The stacks are wide open and not too tall.  The only disadvantage for me now is that the bottom shelf is awkward to use.  I did find two books and sign them out.

There's a nice children's section where I thought these wavy shelves were really neat!
I was very impressed, and look forward to spending more time here in the future.


Thursday, November 19, 2020

Icicles

Yesterday after physio we picked up sandwiches at Tim's and drove down to the bay to have lunch.  It was a dull grey day, but the first icicles that we've seen this season had formed on the trees, after the cold night and some wave action splashing up on the trees.  There will likely be much more over the winter.

We had woken to a dusting of snow, evidence of the cold night.

It certainly was a grey day on the bay with no waves today.

When we arrived on the shore to eat lunch we found these icicles.

They're really just getting started, but undoubtedly they'll come and go, and grow, over the winter.  These ones are looking dirty from washing off bits of loose bark.

There are 3 more icicled trees, but they're all beyond the barrier closing off the beach area.

This looks pretty typical for November days here to me.  But today is up to 10°C, and tomorrow may hit 13, so the ice will be all gone.  I may even get out for a short ride this afternoon!



Tuesday, November 17, 2020

Enjoying the Patio

Just a week ago we were outside sitting in the sun and enjoying the patio during our days of balmy November weather.  It was actually warm!  But a week has passed and it seems a whole season has turned now!  A glazing of that white stuff fell last night.

The new garden is all in place, mostly not showing above ground yet, but protected for the winter, and the yard is entirely put to bed.

Our heron/ostrich/crane has been moved out to a more public spot (but it blew over in the wind Sunday night and is now back to a more sheltered spot).

There even one tiny touch of colour in the leaves of the Coral Bells.

Our Celtic fish sculpture is leaning safely against a tree for the winter while its usual base is used for a bird feeder.

Between the patio and the deck there will be lots of room for me to roam around next summer.

And my ramps are working well.  I don't know if I shared with you the final improvement to the ramp leading up into the house.  Even though the boards were only one inch+ thick, it was an awkward bump getting onto in.  Our carpenter suggested this solution and it works great, so both ramps are now smooth to use.

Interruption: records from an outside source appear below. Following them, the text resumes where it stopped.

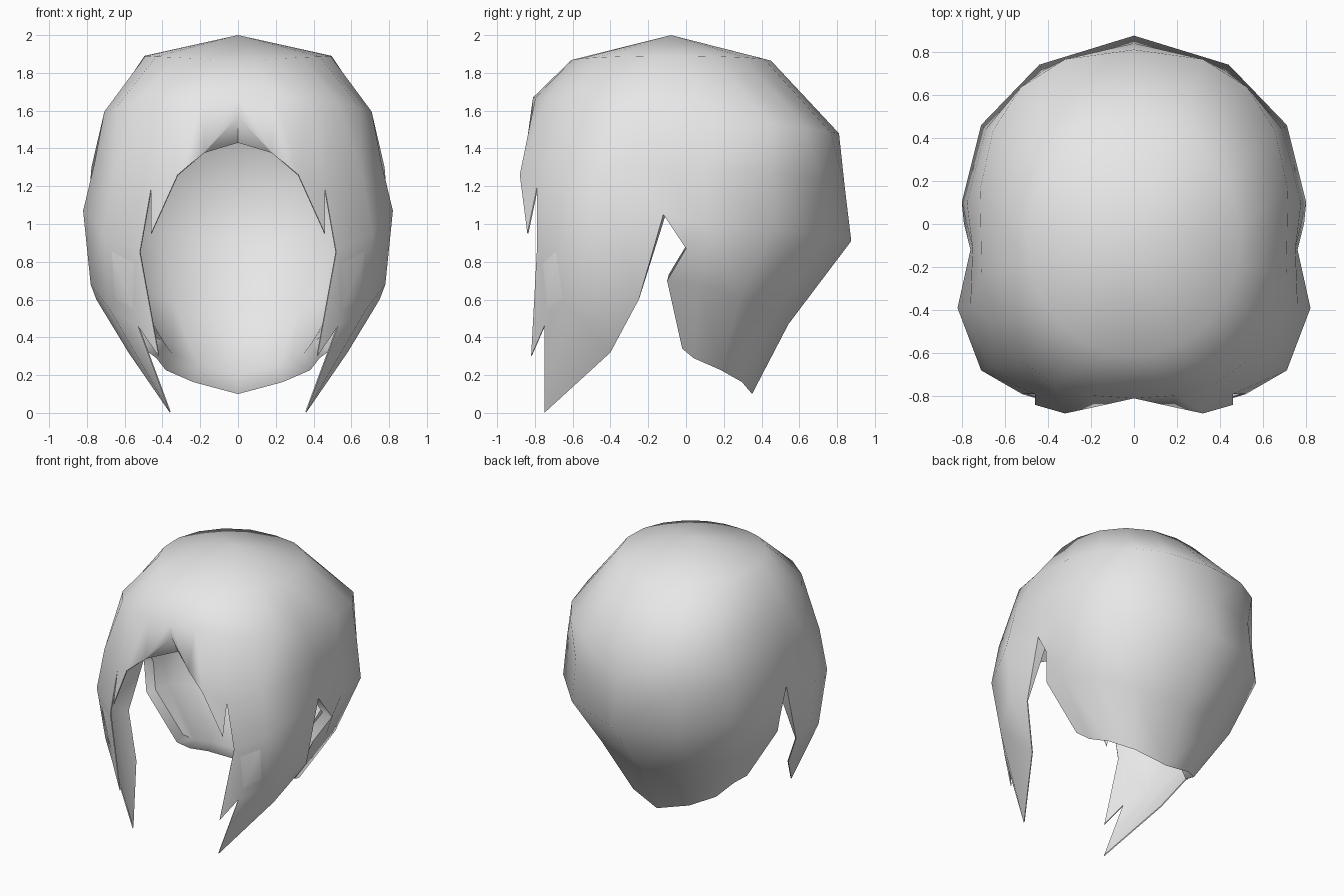
import bpy, bmesh, math
from mathutils import Vector

cube = bpy.data.objects.get("Cube")
if cube:
    bpy.data.objects.remove(cube)

# Half of the hair in columns 0 (front centre) to 10 (back centre)
# Fringe, side lock and ear edge
POINTS = {
    "crown": (0, -.08, 2.0),
    "C0": (0, -.8, 1.57), "C1": (.18, -.85, 1.38), "C2": (.32, -.88, 1.26),
    "fringe_tip": (.46, -.84, .95), "C3": (.46, -.79, 1.19),
    "C4": (.66, -.66, 1.25), "C5": (.76, -.38, 1.32), "C6": (.75, -.11, 1.3),
    "D3": (.52, -.79, .85), "D4": (.71, -.68, .95), "D5": (.82, -.39, 1.07),
    "D6": (.76, -.12, 1.05),
    "L4": (.68, -.62, .55), "L5": (.78, -.39, .68), "L6": (.75, -.25, .6),
    "lock_tip": (.42, -.82, .3), "lock_notch": (.53, -.75, .46),
    "long_tip": (.36, -.75, 0), "lock_back": (.58, -.4, .32),
    "ear": (.79, 0, .87), "E6": (.7, -.1, .7), "F6": (.5, -.02, .34),
}

# Two rounded rings over the top of the head
for j in range(11):
    t = math.pi * (j / 10) ** 1.2
    s, c = abs(math.sin(t)), math.cos(t)
    if j == 10:
        s = 0
    POINTS[f"A{j}"] = (.5 * s, -.08 - .53 * c, 1.865 + .025 * s)
    POINTS[f"B{j}"] = (.72 * s ** .8, -math.copysign(.81 * abs(c) ** .8, c), 1.575 + .095 * c)

# Back of the head: one outline, scaled and lowered ring by ring
OUTLINE = [(.8, .1), (.71, .46), (.44, .74), (0, .875)]
for ring, sx, sy, z_side, z_back in (("C", .97, .96, 1.3, 1.2), ("D", 1, 1, 1, .91),
                                     ("E", .87, .62, .68, .47), ("F", .54, .4, .29, .1)):
    for i, (x, y) in enumerate(OUTLINE):
        POINTS[f"{ring}{7+i}"] = (x * sx, y * sy, z_side + (z_back - z_side) * i / 3)

# Faces: regular bands between rings, then the pointed locks
FACES = [("crown", f"A{j}", f"A{j+1}") for j in range(10)]
for up, low, first in (("A", "B", 0), ("B", "C", 0), ("C", "D", 3), ("D", "E", 7), ("E", "F", 6)):
    FACES += [(f"{up}{j}", f"{low}{j}", f"{low}{j+1}", f"{up}{j+1}") for j in range(first, 10)]
FACES += [
    ("C2", "fringe_tip", "C3"),
    ("D3", "lock_tip", "lock_notch"), ("D3", "lock_notch", "L4", "D4"),
    ("D4", "L4", "L5", "D5"), ("D5", "L5", "L6", "D6"),
    ("lock_notch", "long_tip", "L4"), ("L4", "long_tip", "lock_back", "L5"),
    ("L5", "lock_back", "L6"),
    ("D6", "ear", "D7"), ("ear", "E6", "E7", "D7"),
]

# The lining is a smaller copy; locks and fringe edges taper to almost nothing
THIN = {"C1", "C2", "C3", "D3", "D4", "D5", "L4", "L5", "L6", "fringe_tip",
        "lock_tip", "lock_notch", "long_tip", "lock_back"}


def lining(name):
    if name == "C0":
        return Vector((0, -.72, 1.43))
    p = Vector(POINTS[name])
    q = Vector((p.x * .9, p.y * .91, 1 + (p.z - 1) * .89))
    return p.lerp(q, .08 if name in THIN else 1)


bm = bmesh.new()
outer = {n: bm.verts.new(p) for n, p in POINTS.items()}
inner = {n: bm.verts.new(lining(n)) for n in POINTS}
pair = {outer[n]: inner[n] for n in POINTS}
shell = [bm.faces.new([outer[n] for n in f]) for f in FACES]
for f in FACES:
    bm.faces.new([inner[n] for n in reversed(f)])

# Rim joining the hair to its lining along every free edge
for e in {e for f in shell for e in f.edges if len(e.link_faces) == 1}:
    a, b = e.verts
    if a.co.x + b.co.x > 1e-5:
        bm.faces.new((a, b, pair[b], pair[a]))

# Mirror to the other side
copy = bmesh.ops.duplicate(bm, geom=bm.verts[:] + bm.edges[:] + bm.faces[:])["geom"]
for v in copy:
    if isinstance(v, bmesh.types.BMVert):
        v.co.x *= -1
bmesh.ops.reverse_faces(bm, faces=[f for f in copy if isinstance(f, bmesh.types.BMFace)])
bmesh.ops.remove_doubles(bm, verts=bm.verts, dist=1e-5)
bmesh.ops.recalc_face_normals(bm, faces=bm.faces)

mesh = bpy.data.meshes.new("hair")
bm.to_mesh(mesh)
bm.free()
hair = bpy.data.objects.new("hair", mesh)
bpy.context.collection.objects.link(hair)

mat = bpy.data.materials.new("light grey")
mat.use_nodes = True
mat.diffuse_color = (.8, .8, .8, 1)
mat.node_tree.nodes["Principled BSDF"].inputs["Base Color"].default_value = (.8, .8, .8, 1)
mesh.materials.append(mat)

bpy.ops.object.select_all(action='DESELECT')
hair.select_set(True)
bpy.context.view_layer.objects.active = hair
bpy.ops.object.shade_smooth_by_angle(angle=math.radians(65))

Mrs. F.G. has added a few colourful balls to the planters so there's a bit of a Christmas look outside the window.

But this is the view today - at -1°C!  I guess that was my last day on the patio until next spring.